[Start of Attachment]

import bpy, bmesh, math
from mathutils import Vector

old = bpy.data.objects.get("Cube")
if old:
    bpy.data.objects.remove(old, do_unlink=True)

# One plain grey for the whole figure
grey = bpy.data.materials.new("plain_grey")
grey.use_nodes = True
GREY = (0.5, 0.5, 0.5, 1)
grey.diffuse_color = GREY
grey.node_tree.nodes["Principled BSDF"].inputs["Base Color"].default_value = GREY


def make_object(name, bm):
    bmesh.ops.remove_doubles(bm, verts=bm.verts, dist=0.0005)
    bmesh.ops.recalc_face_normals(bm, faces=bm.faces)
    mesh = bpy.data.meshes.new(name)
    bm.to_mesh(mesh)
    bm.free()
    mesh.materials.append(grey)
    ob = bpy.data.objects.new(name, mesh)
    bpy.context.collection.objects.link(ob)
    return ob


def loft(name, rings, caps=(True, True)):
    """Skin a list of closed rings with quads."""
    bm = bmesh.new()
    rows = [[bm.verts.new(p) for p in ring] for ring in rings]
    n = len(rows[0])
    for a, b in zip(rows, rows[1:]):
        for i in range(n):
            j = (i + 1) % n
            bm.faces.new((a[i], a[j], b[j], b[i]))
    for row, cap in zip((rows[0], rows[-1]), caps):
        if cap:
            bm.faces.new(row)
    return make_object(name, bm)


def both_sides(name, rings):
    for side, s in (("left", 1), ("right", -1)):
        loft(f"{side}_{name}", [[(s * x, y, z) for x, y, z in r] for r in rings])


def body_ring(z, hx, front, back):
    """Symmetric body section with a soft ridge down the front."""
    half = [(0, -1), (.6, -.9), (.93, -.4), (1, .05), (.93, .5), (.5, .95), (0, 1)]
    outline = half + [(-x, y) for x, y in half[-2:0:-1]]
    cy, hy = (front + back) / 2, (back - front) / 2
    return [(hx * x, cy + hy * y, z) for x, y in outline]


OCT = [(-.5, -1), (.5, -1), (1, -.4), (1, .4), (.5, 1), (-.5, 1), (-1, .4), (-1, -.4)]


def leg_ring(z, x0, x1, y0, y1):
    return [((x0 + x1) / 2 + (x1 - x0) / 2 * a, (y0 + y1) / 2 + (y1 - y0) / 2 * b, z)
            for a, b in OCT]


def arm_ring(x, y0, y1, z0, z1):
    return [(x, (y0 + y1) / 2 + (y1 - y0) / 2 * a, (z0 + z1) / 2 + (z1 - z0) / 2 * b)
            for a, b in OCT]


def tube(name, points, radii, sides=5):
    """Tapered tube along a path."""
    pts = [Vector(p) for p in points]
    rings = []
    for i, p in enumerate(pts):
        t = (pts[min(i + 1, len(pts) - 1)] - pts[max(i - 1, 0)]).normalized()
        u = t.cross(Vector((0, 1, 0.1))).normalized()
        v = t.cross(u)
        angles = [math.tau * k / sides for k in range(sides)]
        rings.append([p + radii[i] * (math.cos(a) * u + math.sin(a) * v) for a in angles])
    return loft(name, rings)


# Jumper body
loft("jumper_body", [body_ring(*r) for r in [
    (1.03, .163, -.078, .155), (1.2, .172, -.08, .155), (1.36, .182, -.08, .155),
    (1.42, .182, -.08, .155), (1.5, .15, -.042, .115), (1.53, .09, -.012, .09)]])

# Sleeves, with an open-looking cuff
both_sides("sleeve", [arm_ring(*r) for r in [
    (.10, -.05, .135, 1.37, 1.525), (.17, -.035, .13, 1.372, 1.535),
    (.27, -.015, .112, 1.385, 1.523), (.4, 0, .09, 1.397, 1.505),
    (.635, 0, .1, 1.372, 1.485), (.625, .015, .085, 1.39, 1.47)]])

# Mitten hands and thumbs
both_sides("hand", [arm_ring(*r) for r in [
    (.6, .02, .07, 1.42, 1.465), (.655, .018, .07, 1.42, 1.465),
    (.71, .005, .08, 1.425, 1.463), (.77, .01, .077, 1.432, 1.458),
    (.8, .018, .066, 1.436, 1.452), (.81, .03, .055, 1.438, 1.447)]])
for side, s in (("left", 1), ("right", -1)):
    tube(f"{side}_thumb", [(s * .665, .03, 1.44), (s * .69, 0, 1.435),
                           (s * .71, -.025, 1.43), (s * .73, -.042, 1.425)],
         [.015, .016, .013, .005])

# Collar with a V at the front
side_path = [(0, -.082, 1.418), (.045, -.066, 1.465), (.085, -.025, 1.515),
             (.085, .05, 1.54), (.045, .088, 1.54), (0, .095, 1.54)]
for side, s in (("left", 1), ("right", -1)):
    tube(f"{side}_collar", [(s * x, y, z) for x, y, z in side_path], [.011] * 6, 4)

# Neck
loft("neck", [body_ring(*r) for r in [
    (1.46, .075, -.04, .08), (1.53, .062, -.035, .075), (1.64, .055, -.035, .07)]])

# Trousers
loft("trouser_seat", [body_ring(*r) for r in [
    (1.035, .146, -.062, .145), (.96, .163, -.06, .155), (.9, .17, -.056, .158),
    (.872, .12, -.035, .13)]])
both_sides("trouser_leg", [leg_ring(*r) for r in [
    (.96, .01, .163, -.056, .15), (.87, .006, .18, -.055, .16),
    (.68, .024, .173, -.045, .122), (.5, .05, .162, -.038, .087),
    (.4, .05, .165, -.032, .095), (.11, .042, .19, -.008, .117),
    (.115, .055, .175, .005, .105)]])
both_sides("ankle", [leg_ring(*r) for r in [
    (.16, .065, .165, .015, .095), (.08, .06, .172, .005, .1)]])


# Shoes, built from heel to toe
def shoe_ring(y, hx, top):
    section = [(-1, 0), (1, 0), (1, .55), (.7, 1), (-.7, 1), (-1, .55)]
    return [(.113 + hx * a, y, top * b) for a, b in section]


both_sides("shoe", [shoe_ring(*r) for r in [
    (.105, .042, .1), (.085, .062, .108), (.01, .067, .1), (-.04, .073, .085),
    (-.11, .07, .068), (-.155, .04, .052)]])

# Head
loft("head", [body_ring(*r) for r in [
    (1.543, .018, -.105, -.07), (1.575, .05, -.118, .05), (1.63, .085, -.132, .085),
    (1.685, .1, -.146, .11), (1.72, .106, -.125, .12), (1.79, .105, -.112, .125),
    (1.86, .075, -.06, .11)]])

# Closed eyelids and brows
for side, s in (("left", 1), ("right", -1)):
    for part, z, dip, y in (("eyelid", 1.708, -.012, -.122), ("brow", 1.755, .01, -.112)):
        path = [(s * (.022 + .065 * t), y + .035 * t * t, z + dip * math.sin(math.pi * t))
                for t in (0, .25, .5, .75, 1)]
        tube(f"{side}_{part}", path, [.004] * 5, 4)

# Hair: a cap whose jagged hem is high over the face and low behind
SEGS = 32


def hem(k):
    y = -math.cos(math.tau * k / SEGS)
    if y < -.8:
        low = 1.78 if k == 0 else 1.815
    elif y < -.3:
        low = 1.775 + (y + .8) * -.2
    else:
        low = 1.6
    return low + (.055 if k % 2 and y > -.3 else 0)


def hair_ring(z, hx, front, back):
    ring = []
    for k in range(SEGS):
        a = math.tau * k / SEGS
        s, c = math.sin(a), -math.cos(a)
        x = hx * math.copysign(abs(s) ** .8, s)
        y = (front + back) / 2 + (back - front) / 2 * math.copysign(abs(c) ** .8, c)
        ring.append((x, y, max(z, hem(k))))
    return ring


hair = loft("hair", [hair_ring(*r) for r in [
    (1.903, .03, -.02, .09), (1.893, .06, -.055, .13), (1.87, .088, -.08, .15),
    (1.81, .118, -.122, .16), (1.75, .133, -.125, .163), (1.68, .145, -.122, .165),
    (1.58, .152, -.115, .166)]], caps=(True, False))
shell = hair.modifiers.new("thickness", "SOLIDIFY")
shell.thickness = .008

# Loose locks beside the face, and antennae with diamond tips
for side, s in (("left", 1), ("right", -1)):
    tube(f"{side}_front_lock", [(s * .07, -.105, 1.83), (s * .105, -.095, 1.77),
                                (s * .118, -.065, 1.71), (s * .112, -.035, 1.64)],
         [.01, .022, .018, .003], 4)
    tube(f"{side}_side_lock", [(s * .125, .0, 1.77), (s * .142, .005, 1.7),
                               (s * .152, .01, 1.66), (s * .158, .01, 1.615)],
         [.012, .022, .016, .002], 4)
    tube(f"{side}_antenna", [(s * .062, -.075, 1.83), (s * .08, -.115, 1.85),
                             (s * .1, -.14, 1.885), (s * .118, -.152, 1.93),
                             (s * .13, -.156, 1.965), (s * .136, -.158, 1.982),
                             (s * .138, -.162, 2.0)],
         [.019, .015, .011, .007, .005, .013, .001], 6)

[End of Attachment]

*Assignment*. Repeat each line of the data above, exactly as it appears, from the first through the line that contains "bm.to_mesh(mesh)".

*Response*.
import bpy, bmesh, math
from mathutils import Vector

old = bpy.data.objects.get("Cube")
if old:
    bpy.data.objects.remove(old, do_unlink=True)

# One plain grey for the whole figure
grey = bpy.data.materials.new("plain_grey")
grey.use_nodes = True
GREY = (0.5, 0.5, 0.5, 1)
grey.diffuse_color = GREY
grey.node_tree.nodes["Principled BSDF"].inputs["Base Color"].default_value = GREY


def make_object(name, bm):
    bmesh.ops.remove_doubles(bm, verts=bm.verts, dist=0.0005)
    bmesh.ops.recalc_face_normals(bm, faces=bm.faces)
    mesh = bpy.data.meshes.new(name)
    bm.to_mesh(mesh)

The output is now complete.